Instructions for the task: Scan the data for "lathe" and copy the lines it appears in.

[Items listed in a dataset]
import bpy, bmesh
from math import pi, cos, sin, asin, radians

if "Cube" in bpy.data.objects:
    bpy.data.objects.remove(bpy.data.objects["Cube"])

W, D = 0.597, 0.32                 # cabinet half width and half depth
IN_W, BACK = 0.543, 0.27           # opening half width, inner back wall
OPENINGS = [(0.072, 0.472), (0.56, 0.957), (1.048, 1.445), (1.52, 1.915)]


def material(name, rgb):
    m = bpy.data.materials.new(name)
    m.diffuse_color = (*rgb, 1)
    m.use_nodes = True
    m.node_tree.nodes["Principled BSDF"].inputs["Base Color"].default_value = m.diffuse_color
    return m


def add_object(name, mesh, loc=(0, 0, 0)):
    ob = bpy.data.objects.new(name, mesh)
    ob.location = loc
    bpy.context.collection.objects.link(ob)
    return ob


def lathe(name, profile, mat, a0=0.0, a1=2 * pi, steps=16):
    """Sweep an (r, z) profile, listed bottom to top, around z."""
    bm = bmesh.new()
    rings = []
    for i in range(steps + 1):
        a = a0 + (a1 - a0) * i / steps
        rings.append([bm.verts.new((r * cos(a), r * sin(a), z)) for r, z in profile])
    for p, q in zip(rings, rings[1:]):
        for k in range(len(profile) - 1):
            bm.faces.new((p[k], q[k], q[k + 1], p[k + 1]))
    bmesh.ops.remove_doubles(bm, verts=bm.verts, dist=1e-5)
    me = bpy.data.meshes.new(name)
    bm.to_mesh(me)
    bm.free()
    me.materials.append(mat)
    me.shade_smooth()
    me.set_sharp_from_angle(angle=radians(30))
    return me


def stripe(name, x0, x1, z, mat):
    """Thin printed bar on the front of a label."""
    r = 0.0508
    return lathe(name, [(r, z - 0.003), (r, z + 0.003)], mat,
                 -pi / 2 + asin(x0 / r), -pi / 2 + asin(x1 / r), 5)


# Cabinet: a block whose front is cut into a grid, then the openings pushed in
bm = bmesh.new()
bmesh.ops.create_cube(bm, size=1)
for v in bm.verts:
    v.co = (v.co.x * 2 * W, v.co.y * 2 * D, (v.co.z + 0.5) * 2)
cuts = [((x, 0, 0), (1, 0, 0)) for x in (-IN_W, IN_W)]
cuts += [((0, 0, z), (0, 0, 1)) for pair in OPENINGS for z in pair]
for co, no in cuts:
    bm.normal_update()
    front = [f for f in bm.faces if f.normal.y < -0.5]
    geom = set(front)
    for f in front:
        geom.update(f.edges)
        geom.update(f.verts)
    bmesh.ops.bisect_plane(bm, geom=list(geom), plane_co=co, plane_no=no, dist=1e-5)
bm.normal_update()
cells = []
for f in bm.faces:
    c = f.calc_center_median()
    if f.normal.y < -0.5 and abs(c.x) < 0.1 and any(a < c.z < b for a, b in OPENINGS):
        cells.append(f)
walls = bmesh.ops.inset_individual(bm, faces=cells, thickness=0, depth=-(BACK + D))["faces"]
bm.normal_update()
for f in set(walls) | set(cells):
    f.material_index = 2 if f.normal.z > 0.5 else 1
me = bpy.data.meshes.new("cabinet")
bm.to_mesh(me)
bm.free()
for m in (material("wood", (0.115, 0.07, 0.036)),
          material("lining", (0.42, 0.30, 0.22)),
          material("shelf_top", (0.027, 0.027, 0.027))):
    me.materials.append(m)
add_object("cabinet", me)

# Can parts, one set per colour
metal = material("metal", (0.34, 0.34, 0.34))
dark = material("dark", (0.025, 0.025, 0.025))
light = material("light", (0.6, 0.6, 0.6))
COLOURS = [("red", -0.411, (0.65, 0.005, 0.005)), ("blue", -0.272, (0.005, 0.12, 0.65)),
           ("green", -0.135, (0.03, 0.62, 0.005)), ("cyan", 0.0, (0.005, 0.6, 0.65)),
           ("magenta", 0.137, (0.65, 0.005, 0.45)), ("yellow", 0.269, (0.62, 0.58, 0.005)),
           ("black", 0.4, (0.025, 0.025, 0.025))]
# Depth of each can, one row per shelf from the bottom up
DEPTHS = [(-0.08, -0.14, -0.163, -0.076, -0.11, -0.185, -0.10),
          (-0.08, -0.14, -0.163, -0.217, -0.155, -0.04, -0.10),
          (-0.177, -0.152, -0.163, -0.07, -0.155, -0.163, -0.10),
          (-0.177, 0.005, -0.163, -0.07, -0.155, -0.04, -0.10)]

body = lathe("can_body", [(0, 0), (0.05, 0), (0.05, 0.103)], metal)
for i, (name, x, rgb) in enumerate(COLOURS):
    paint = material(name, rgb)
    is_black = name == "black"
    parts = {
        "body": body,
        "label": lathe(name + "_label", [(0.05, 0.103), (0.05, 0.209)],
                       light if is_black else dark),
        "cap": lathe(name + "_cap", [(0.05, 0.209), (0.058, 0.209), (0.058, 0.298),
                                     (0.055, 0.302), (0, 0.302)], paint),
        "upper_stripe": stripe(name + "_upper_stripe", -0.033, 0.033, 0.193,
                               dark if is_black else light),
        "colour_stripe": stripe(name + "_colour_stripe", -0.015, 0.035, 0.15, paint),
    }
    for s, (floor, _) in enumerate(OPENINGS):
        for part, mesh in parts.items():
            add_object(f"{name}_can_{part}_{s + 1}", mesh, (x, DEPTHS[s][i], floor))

==

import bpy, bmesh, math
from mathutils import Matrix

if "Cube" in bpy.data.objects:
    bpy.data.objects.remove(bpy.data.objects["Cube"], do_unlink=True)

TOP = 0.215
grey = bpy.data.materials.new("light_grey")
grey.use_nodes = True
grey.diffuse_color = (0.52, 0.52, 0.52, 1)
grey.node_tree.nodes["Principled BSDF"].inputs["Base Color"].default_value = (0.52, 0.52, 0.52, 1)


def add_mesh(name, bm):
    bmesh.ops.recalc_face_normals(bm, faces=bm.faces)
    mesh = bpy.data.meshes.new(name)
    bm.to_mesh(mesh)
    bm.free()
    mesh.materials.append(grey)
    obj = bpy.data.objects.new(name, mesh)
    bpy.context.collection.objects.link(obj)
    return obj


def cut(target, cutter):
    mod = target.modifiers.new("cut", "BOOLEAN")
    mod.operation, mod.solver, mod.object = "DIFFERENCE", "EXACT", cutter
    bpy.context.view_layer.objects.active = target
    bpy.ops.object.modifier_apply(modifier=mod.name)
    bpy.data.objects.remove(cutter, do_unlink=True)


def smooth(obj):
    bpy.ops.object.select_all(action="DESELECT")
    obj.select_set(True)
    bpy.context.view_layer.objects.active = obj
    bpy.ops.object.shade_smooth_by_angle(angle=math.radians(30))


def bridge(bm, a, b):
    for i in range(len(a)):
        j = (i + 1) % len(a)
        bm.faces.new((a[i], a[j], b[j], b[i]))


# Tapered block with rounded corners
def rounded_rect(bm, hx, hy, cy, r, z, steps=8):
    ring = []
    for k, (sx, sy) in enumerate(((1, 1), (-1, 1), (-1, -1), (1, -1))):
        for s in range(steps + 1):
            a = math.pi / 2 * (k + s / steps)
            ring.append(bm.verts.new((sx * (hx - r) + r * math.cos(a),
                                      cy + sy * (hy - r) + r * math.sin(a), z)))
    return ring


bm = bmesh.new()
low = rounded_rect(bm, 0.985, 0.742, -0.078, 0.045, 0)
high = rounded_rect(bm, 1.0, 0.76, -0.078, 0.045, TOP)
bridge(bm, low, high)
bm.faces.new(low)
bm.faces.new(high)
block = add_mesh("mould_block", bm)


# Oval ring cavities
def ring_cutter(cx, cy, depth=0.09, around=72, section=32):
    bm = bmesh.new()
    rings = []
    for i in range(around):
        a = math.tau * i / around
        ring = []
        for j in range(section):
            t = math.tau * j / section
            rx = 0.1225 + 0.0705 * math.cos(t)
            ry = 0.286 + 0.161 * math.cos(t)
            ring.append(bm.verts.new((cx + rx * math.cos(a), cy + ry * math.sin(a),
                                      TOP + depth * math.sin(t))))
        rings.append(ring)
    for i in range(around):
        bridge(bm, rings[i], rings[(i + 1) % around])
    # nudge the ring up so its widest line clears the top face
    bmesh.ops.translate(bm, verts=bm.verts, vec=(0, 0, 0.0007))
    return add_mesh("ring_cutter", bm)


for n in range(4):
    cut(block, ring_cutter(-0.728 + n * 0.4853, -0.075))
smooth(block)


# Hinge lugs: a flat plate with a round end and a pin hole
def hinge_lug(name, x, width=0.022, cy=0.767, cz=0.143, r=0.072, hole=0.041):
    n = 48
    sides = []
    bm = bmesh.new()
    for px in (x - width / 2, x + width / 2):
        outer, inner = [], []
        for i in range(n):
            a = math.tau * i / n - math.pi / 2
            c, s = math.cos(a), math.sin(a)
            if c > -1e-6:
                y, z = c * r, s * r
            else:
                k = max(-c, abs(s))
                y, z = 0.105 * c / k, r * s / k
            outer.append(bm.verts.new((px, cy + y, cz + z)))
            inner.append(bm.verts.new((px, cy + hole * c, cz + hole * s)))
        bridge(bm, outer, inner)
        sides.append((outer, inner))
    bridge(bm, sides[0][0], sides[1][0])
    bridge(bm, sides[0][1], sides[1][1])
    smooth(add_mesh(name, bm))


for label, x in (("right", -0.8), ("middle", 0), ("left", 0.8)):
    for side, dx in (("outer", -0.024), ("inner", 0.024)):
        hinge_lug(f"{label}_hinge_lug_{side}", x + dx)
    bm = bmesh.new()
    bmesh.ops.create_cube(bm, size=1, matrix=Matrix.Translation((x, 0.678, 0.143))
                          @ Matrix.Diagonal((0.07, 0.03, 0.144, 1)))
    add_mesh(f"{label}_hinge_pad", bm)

---

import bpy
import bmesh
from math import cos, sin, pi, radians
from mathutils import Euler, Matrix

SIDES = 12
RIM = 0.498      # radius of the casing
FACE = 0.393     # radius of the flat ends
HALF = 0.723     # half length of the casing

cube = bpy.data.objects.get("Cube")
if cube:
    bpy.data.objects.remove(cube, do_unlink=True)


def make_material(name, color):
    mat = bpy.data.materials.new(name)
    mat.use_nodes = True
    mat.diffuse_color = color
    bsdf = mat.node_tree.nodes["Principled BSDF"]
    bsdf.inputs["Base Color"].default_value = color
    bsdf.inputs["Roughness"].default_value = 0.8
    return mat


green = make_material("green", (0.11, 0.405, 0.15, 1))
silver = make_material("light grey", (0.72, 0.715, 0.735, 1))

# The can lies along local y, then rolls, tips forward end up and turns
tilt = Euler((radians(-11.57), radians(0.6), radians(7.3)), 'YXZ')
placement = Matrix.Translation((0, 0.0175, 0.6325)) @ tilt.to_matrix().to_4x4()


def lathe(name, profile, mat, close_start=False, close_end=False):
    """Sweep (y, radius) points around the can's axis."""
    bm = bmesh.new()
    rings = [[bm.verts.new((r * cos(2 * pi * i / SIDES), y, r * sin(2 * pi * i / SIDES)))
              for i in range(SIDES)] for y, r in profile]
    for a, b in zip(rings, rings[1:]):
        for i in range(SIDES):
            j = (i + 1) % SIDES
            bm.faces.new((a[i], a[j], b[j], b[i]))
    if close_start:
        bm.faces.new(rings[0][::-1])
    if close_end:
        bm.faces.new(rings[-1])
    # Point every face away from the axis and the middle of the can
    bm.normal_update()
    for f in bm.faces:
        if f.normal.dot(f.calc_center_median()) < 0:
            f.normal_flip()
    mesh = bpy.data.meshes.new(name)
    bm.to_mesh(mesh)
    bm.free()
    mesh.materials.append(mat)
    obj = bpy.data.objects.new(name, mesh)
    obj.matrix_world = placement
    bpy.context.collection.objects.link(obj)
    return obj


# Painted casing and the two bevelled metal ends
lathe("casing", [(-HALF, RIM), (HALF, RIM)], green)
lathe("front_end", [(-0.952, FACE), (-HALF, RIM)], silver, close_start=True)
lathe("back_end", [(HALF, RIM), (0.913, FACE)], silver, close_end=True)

Response box:
def lathe(name, profile, mat, a0=0.0, a1=2 * pi, steps=16):
    return lathe(name, [(r, z - 0.003), (r, z + 0.003)], mat,
body = lathe("can_body", [(0, 0), (0.05, 0), (0.05, 0.103)], metal)
        "label": lathe(name + "_label", [(0.05, 0.103), (0.05, 0.209)],
        "cap": lathe(name + "_cap", [(0.05, 0.209), (0.058, 0.209), (0.058, 0.298),
def lathe(name, profile, mat, close_start=False, close_end=False):
lathe("casing", [(-HALF, RIM), (HALF, RIM)], green)
lathe("front_end", [(-0.952, FACE), (-HALF, RIM)], silver, close_start=True)
lathe("back_end", [(HALF, RIM), (0.913, FACE)], silver, close_end=True)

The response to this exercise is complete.